### INSTRUCTIONS FOR THE TASK
Gather all lines from the material that contain "back".

-*-*-

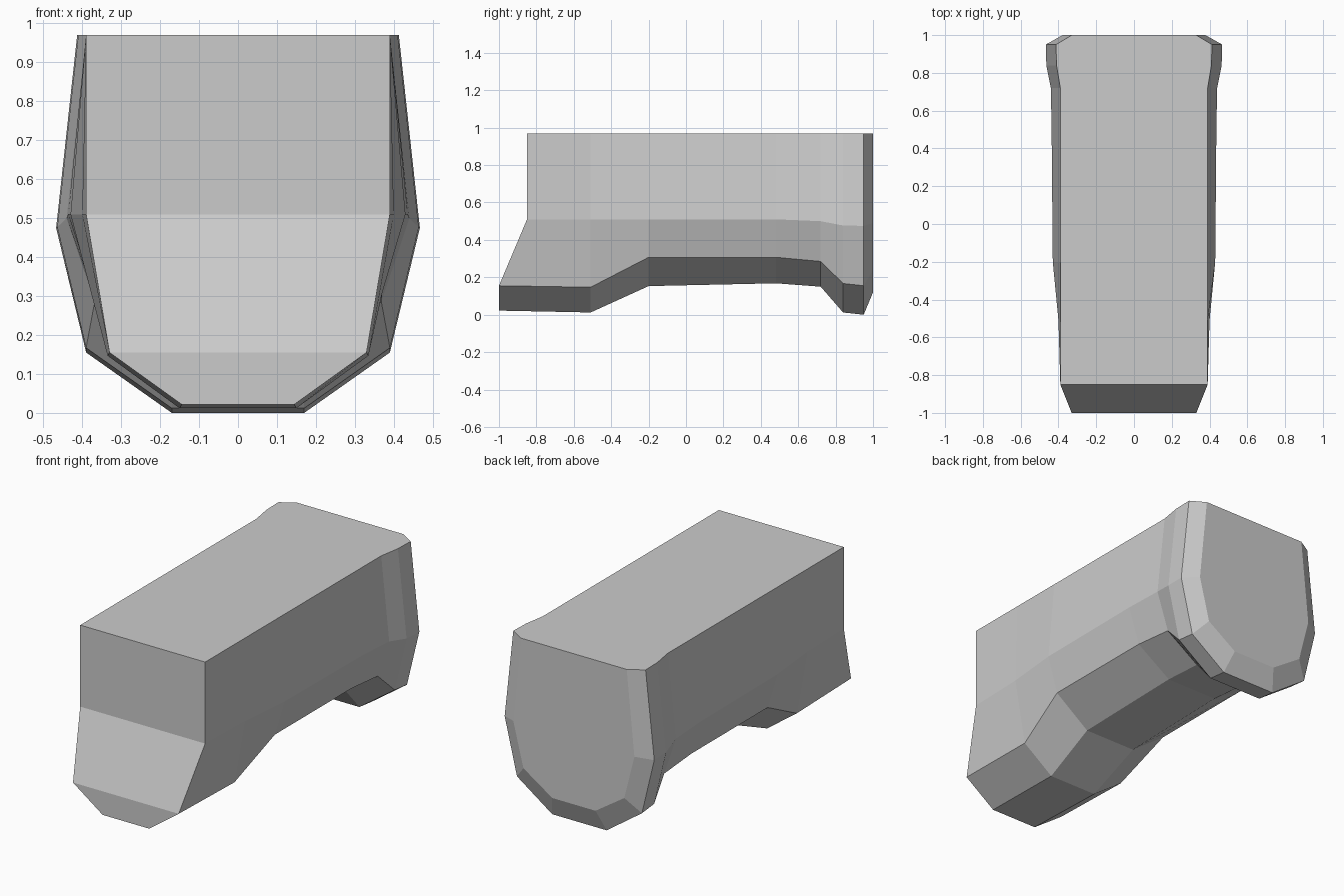
import bpy, bmesh

TOP = 0.97
# Half sections along y: (y, top x, mid x, mid z, low x, low z, bottom x, bottom z)
stations = [
    (-1.00, 0.39, 0.39, 0.51, 0.33, 0.155, 0.145, 0.022),
    (-0.51, 0.39, 0.40, 0.51, 0.335, 0.147, 0.15, 0.012),
    (-0.20, 0.39, 0.43, 0.51, 0.37, 0.307, 0.16, 0.153),
    (0.48, 0.39, 0.436, 0.51, 0.37, 0.307, 0.16, 0.168),
    (0.72, 0.39, 0.44, 0.50, 0.368, 0.285, 0.165, 0.15),
    (0.84, 0.41, 0.464, 0.477, 0.39, 0.167, 0.17, 0.012),
    (0.95, 0.413, 0.467, 0.475, 0.39, 0.155, 0.17, 0.0),
    (1.00, 0.33, 0.378, 0.49, 0.315, 0.24, 0.135, 0.12),
]

bm = bmesh.new()


def ring(y, tx, mx, mz, lx, lz, bx, bz):
    # The front end is cut back in its upper half
    uy = max(y, -0.85)
    half = [(tx, uy, TOP), (mx, uy, mz), (lx, y, lz), (bx, y, bz)]
    pts = half + [(-x, yy, z) for x, yy, z in reversed(half)]
    return [bm.verts.new(p) for p in pts]


# Loft the body through all sections
rings = [ring(*s) for s in stations]
for a, b in zip(rings, rings[1:]):
    for i in range(8):
        j = (i + 1) % 8
        bm.faces.new((a[i], a[j], b[j], b[i]))

# Front: upright panel, slanted panel, lower panel; back: one flat cap
f = rings[0]
for k in range(3):
    bm.faces.new((f[k], f[k + 1], f[6 - k], f[7 - k]))
bm.faces.new(rings[-1])

bmesh.ops.recalc_face_normals(bm, faces=bm.faces)
mesh = bpy.data.meshes.new("housing_body")
bm.to_mesh(mesh)
bm.free()
bpy.context.collection.objects.link(bpy.data.objects.new("housing_body", mesh))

-*-*-

### ANSWER TO THIS EXERCISE
    # The front end is cut back in its upper half
# Front: upright panel, slanted panel, lower panel; back: one flat cap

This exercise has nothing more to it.